• Feb 17th 2010, 04:59 AM
Punch
Solve for x
$
\frac{(2x-14)+12(\sqrt{x+2})}{\sqrt{x+2}}=0
$
• Feb 17th 2010, 05:12 AM
e^(i*pi)
Quote:

Originally Posted by Punch
$
\frac{(2x-14)+12(\sqrt{x+2})}{\sqrt{x+2}}=0
$

From the domain $x > -2$

$(2x-14) + 12\sqrt{x+2} = 0$

$2(x-7) = -12 \sqrt{x+2}$

Cancel out 2 then square:

$x^2-14x+49 = 36x+72$

$x^2-50x-23 = 0$

23 is prime and so solve using quadratic formula

$x = \frac{50 \pm \sqrt{50^2-4 \cdot 1 \cdot -23}}{2}$

$x= 25 \pm 18 \sqrt{2}$

However, if we put these solutions back into the original equation we find that $25 + 18\sqrt{2} \neq 0$ - it is an extraneous root so it should be discarded
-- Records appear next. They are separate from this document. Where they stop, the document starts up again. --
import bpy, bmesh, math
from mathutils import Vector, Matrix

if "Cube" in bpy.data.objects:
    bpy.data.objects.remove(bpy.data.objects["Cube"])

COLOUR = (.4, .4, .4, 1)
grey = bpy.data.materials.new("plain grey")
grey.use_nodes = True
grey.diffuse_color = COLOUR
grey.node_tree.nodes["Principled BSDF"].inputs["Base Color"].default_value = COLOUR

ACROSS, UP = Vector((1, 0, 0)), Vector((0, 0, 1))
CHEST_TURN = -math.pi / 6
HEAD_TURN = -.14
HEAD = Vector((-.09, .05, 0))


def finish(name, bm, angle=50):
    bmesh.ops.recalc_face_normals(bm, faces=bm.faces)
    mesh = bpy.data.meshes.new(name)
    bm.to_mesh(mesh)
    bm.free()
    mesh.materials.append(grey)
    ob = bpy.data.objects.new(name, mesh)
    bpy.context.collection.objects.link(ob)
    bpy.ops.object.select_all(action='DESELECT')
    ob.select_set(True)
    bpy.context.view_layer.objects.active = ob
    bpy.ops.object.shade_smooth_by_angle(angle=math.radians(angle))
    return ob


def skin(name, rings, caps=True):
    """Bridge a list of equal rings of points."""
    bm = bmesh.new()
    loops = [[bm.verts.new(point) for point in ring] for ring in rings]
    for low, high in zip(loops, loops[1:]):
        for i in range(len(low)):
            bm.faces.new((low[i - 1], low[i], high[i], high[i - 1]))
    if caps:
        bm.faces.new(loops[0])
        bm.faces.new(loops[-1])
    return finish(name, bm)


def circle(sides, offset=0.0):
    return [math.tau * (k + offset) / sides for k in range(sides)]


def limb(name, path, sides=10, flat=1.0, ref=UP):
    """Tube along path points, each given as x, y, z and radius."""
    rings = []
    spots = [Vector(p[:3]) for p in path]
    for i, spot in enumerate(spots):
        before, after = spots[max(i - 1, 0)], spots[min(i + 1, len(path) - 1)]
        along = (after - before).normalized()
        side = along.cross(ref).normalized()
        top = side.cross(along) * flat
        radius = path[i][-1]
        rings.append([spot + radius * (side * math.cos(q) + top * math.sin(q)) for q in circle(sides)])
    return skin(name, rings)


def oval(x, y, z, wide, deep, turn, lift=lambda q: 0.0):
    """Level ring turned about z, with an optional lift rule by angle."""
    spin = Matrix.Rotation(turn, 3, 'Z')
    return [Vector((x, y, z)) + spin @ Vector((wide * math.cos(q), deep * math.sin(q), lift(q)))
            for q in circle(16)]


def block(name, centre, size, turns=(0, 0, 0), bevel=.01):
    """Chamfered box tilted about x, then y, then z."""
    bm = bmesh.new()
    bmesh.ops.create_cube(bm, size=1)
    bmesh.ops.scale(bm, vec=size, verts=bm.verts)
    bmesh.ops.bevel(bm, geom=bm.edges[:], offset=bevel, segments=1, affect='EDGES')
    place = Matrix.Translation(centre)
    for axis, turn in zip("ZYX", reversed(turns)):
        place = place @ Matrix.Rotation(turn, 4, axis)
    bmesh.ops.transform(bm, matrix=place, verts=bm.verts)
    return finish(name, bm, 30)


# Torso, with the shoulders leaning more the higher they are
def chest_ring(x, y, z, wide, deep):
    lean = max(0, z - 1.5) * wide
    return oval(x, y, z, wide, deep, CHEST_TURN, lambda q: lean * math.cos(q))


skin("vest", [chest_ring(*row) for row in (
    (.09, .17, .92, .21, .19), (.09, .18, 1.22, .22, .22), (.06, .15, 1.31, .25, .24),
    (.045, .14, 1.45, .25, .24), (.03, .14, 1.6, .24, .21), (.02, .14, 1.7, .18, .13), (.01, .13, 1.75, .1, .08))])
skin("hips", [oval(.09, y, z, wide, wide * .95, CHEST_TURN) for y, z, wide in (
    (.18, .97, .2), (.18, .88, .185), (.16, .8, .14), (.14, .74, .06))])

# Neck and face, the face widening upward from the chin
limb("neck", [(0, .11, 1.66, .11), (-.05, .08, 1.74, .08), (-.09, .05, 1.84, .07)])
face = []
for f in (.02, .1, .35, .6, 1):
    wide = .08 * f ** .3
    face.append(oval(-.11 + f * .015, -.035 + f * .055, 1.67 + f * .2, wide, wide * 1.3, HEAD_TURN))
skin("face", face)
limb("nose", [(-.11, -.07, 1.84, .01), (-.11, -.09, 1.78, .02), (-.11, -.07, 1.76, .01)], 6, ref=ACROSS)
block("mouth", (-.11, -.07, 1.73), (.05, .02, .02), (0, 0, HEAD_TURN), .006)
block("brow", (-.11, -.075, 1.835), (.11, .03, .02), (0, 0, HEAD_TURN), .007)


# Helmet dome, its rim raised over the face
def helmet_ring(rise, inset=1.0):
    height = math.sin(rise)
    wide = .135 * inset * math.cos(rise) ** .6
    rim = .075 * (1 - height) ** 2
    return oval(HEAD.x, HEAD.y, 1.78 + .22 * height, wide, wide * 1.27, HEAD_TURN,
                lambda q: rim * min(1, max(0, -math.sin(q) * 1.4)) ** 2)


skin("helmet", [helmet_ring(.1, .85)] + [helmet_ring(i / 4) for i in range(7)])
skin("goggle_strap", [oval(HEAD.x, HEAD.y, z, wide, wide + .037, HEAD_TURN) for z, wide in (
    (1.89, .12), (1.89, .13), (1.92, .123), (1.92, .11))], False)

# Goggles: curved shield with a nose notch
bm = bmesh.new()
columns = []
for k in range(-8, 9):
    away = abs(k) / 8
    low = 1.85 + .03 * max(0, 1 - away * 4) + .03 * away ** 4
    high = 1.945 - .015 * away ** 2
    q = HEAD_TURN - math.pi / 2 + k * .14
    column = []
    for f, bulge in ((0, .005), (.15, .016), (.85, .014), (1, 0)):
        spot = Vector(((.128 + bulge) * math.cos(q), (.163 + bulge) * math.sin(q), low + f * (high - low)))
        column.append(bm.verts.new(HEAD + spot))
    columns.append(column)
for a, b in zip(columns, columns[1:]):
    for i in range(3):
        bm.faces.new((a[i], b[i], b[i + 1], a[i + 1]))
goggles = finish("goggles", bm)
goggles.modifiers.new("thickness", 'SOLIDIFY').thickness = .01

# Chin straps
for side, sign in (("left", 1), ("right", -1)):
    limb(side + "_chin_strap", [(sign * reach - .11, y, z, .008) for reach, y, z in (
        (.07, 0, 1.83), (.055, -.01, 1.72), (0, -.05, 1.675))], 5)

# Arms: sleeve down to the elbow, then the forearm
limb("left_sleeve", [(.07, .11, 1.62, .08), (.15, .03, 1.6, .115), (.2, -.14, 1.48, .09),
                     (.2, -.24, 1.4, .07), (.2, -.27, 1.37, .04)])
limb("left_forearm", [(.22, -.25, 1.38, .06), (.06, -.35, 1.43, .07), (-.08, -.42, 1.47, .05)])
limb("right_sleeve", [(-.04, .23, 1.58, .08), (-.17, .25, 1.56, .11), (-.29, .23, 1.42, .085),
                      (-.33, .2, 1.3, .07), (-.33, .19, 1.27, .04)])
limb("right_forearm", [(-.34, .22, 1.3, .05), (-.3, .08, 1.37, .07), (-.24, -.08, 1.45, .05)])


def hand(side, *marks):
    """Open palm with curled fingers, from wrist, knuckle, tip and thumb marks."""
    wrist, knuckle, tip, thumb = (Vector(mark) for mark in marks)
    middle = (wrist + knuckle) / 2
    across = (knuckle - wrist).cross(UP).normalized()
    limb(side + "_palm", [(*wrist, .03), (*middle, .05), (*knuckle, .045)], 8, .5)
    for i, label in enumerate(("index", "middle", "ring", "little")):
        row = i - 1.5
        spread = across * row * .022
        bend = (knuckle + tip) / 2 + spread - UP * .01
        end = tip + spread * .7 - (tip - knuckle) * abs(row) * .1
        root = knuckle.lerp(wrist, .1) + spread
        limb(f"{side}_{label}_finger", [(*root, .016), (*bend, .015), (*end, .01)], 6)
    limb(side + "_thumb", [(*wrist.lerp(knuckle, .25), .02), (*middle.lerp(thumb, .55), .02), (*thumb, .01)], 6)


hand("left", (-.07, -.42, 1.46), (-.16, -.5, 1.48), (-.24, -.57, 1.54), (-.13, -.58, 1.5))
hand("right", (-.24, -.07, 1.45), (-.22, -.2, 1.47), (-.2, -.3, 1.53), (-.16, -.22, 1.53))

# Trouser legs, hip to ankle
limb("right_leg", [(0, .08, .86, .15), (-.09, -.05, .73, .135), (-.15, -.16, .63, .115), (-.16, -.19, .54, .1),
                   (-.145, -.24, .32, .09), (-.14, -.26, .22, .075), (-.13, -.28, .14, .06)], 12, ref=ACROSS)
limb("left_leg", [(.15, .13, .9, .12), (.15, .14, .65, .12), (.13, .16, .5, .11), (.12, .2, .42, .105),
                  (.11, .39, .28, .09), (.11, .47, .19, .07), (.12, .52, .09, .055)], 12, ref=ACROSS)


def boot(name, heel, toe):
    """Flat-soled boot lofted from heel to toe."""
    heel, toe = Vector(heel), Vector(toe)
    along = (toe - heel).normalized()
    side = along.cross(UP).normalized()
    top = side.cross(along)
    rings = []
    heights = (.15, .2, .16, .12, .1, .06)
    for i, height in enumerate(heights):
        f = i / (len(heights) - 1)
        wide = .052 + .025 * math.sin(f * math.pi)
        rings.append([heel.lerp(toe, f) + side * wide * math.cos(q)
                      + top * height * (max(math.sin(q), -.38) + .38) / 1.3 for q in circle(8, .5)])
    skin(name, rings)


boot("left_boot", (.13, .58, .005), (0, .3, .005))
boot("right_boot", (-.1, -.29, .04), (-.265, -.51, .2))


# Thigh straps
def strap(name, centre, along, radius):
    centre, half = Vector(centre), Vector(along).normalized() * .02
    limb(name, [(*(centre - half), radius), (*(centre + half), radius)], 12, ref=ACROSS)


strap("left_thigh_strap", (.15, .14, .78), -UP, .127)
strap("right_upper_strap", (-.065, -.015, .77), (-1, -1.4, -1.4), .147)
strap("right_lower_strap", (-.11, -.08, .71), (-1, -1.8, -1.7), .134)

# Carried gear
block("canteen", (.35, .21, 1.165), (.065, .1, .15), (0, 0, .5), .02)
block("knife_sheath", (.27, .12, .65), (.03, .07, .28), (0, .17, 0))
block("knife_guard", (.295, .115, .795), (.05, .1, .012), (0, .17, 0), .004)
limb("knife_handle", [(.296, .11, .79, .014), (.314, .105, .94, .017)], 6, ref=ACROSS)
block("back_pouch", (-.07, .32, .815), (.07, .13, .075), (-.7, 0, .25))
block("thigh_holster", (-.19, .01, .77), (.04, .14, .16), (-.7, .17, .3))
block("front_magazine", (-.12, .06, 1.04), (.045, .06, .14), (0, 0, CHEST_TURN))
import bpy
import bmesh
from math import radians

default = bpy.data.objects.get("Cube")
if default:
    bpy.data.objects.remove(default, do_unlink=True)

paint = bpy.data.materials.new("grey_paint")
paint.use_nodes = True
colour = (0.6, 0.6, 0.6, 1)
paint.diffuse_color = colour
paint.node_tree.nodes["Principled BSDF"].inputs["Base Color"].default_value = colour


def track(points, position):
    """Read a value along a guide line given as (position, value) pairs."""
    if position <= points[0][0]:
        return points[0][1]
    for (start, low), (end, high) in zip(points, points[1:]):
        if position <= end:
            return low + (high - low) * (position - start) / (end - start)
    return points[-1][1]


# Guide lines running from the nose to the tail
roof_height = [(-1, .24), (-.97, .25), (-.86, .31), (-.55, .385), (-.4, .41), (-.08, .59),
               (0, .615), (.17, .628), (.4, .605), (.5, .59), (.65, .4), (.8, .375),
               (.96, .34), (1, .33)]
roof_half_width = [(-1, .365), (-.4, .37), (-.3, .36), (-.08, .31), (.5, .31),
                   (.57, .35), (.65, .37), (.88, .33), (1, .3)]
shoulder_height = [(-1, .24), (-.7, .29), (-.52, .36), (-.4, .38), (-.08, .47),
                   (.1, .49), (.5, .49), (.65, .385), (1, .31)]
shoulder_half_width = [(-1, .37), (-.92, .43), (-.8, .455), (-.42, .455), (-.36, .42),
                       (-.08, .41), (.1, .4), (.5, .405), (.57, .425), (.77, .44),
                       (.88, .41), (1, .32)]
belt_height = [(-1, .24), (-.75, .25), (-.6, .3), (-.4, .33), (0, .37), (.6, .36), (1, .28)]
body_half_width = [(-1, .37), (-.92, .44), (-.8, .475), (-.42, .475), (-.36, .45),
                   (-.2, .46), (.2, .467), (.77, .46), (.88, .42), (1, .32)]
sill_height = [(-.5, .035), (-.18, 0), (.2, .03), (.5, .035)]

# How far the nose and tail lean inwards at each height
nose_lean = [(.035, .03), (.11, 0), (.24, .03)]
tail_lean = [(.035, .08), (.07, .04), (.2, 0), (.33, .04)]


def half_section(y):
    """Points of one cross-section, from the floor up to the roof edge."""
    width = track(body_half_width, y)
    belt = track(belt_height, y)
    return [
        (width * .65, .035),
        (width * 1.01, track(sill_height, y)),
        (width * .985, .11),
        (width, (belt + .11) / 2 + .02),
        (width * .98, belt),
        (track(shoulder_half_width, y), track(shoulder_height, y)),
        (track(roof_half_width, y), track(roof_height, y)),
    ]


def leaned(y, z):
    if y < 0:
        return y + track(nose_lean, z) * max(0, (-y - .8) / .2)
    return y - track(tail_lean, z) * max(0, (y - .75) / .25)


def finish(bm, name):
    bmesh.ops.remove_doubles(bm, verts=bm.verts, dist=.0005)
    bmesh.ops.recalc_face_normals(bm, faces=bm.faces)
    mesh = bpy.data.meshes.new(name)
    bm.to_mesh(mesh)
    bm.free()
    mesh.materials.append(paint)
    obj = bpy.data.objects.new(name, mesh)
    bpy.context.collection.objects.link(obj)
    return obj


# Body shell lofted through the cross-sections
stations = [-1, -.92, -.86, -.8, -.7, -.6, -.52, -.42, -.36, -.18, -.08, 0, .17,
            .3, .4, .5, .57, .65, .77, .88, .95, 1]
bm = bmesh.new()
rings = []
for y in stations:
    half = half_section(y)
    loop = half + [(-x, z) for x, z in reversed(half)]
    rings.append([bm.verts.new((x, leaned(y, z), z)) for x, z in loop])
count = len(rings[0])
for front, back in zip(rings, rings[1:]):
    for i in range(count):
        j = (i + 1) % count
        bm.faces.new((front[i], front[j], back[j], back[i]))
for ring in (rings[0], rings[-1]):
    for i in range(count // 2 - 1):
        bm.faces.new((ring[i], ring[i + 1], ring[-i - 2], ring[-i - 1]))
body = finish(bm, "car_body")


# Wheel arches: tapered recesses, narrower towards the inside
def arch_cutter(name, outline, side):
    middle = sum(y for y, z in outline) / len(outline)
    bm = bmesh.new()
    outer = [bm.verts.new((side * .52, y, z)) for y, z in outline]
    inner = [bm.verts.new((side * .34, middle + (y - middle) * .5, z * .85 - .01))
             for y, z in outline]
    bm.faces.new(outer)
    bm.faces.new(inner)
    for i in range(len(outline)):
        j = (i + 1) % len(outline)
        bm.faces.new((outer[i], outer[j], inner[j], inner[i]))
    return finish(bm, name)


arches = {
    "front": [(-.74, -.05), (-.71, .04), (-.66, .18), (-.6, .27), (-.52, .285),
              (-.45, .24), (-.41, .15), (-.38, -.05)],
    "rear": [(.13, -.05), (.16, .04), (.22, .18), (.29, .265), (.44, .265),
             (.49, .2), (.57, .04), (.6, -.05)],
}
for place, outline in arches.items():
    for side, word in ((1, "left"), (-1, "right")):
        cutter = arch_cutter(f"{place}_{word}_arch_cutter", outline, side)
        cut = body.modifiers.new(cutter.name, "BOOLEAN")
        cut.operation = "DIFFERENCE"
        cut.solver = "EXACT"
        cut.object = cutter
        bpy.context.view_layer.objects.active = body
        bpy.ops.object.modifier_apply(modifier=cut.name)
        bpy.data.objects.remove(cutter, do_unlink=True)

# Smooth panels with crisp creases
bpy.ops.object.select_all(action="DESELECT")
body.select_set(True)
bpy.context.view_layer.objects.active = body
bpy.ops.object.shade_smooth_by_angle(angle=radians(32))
$x= 25 - 18 \sqrt{2}$ does equal 0 when put into the original equation so this is a root
• Feb 17th 2010, 05:13 AM
Diagonal
The numerator must be zero, so ignore the denominator, except to see limitations of acceptable values [x NOT<=-2 or it is undefined or complex.]

Divide by 2 to simplify.

Move the radical to one side [watch for sign change] and square both sides.

Give it a try.